** PROBLEM STATEMENT **
All lines from the one containing "graph = bpy.context.evaluated_depsgraph_get()" through the final line of the material below must appear exactly as they are, with nothing else.

=====

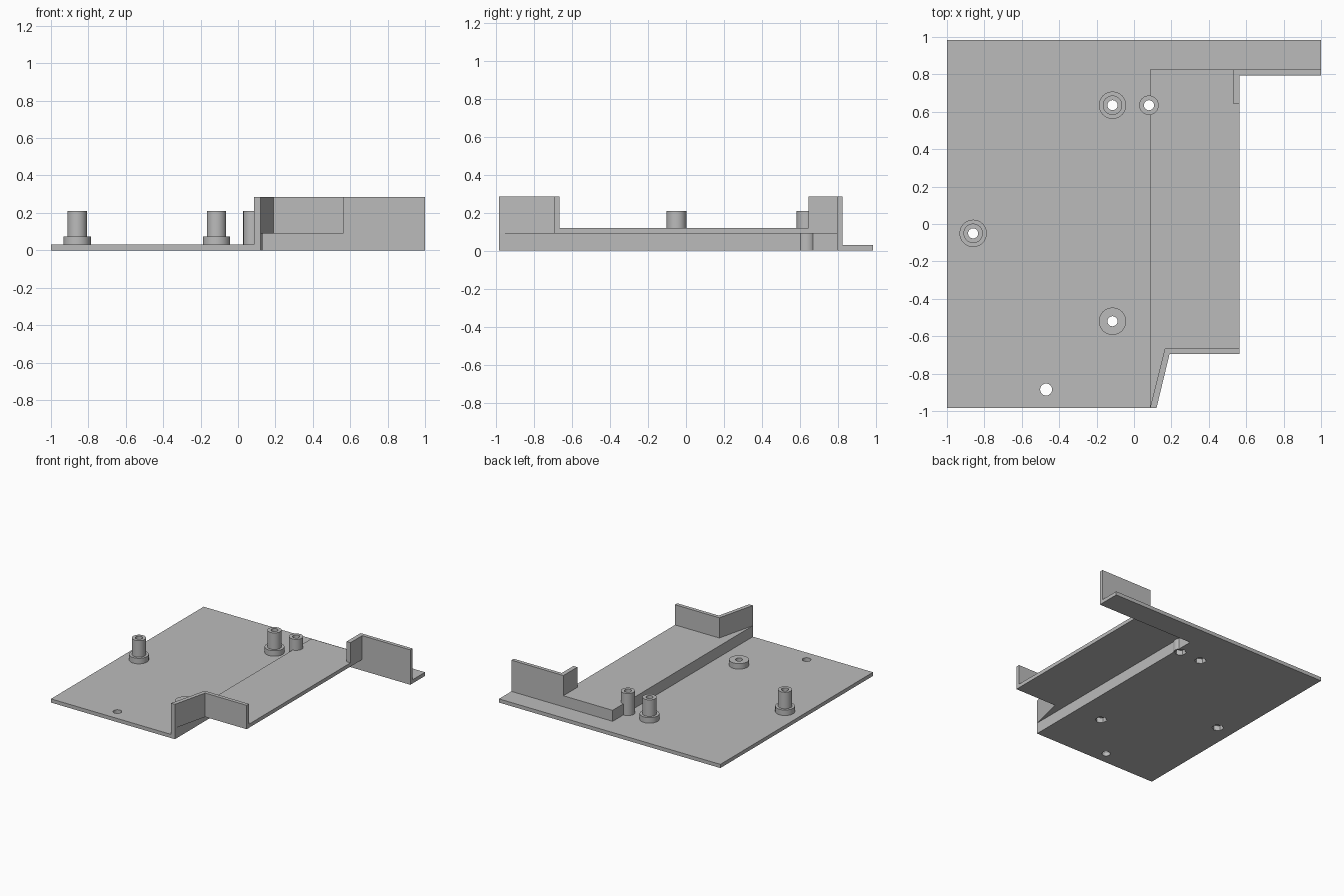
import bpy, bmesh
from math import radians

cube = bpy.data.objects.get("Cube")
if cube:
    bpy.data.objects.remove(cube, do_unlink=True)

grey = bpy.data.materials.new("plain grey")
grey.use_nodes = True
colour = (0.5, 0.5, 0.5, 1)
grey.diffuse_color = colour
grey.node_tree.nodes["Principled BSDF"].inputs["Base Color"].default_value = colour


def prism(name, outline, z0, z1):
    """Extrude a plan outline from z0 up to z1."""
    bm = bmesh.new()
    face = bm.faces.new([bm.verts.new((x, y, z0)) for x, y in outline])
    top = bmesh.ops.extrude_face_region(bm, geom=[face])
    verts = [v for v in top["geom"] if isinstance(v, bmesh.types.BMVert)]
    bmesh.ops.translate(bm, verts=verts, vec=(0, 0, z1 - z0))
    bmesh.ops.recalc_face_normals(bm, faces=bm.faces)
    mesh = bpy.data.meshes.new(name)
    bm.to_mesh(mesh)
    bm.free()
    mesh.materials.append(grey)
    obj = bpy.data.objects.new(name, mesh)
    bpy.context.collection.objects.link(obj)
    return obj


def cylinder(name, x, y, r, z0, z1, sides=40):
    bpy.ops.mesh.primitive_cylinder_add(vertices=sides, radius=r, depth=z1 - z0,
                                        location=(x, y, (z0 + z1) / 2))
    obj = bpy.context.object
    obj.name = name
    obj.data.materials.append(grey)
    return obj


FLOOR, UNDER, DECK, POST, RIM = 0.03, 0.09, 0.12, 0.21, 0.285
BACK, FRONT = 0.985, -0.985

# Base plate with the long back tongue
plate = prism("base_plate", [(-1, FRONT), (0.12, FRONT), (0.12, 0.795),
                             (1, 0.795), (1, BACK), (-1, BACK)], 0, FLOOR)
# Riser carrying the raised deck, with the lower back wall
riser = prism("riser_wall", [(0.085, FRONT), (0.12, FRONT), (0.12, 0.795),
                             (1, 0.795), (1, 0.825), (0.085, 0.825)], FLOOR, UNDER)
# Raised deck
deck = prism("raised_deck", [(0.085, FRONT), (0.12, FRONT), (0.19, -0.695),
                             (0.565, -0.695), (0.565, 0.795), (1, 0.795),
                             (1, 0.825), (0.085, 0.825)], UNDER, DECK)
# Tall walls on the deck
prism("front_wall", [(0.085, FRONT), (0.12, FRONT), (0.19, -0.695),
                     (0.565, -0.695), (0.565, -0.665), (0.165, -0.665)], DECK, RIM)
prism("back_wall", [(0.53, 0.645), (0.565, 0.645), (0.565, 0.795),
                    (1, 0.795), (1, 0.825), (0.53, 0.825)], DECK, RIM)

# Screw bosses: collar, post or both, at each mounting point
mounts = [("back", -0.115, 0.635, True, True), ("right", -0.86, -0.05, True, True),
          ("front", -0.115, -0.52, True, False), ("deck", 0.08, 0.635, False, True)]
round_parts, cutters = [], []
for name, x, y, collar, post in mounts:
    if collar:
        round_parts.append(cylinder(name + "_collar", x, y, 0.073, FLOOR, 0.075))
    if post:
        foot = 0.075 if collar else 0.0
        round_parts.append(cylinder(name + "_post", x, y, 0.052, foot, POST))
    cutters.append(cylinder("screw_hole", x, y, 0.027, -0.1, 0.4, 24))
    cutters.append(cylinder("nut_pocket", x, y, 0.045, -0.1, 0.04, 6))
cutters.append(cylinder("plain_hole", -0.47, -0.885, 0.032, -0.1, 0.4, 24))

# Drill the holes
drilled = [plate, riser, deck] + round_parts
for obj in drilled:
    for cutter in cutters:
        mod = obj.modifiers.new("hole", 'BOOLEAN')
        mod.operation = 'DIFFERENCE'
        mod.solver = 'EXACT'
        mod.object = cutter
bpy.context.view_layer.update()
graph = bpy.context.evaluated_depsgraph_get()
results = [bpy.data.meshes.new_from_object(o.evaluated_get(graph)) for o in drilled]
for obj, mesh in zip(drilled, results):
    obj.modifiers.clear()
    obj.data = mesh
for cutter in cutters:
    bpy.data.objects.remove(cutter, do_unlink=True)

# Smooth the round parts and hole walls
bpy.ops.object.select_all(action='DESELECT')
for obj in drilled:
    obj.select_set(True)
bpy.context.view_layer.objects.active = plate
bpy.ops.object.shade_smooth_by_angle(angle=radians(30))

=====

** SOLUTION TO THIS TASK **
graph = bpy.context.evaluated_depsgraph_get()
results = [bpy.data.meshes.new_from_object(o.evaluated_get(graph)) for o in drilled]
for obj, mesh in zip(drilled, results):
    obj.modifiers.clear()
    obj.data = mesh
for cutter in cutters:
    bpy.data.objects.remove(cutter, do_unlink=True)

# Smooth the round parts and hole walls
bpy.ops.object.select_all(action='DESELECT')
for obj in drilled:
    obj.select_set(True)
bpy.context.view_layer.objects.active = plate
bpy.ops.object.shade_smooth_by_angle(angle=radians(30))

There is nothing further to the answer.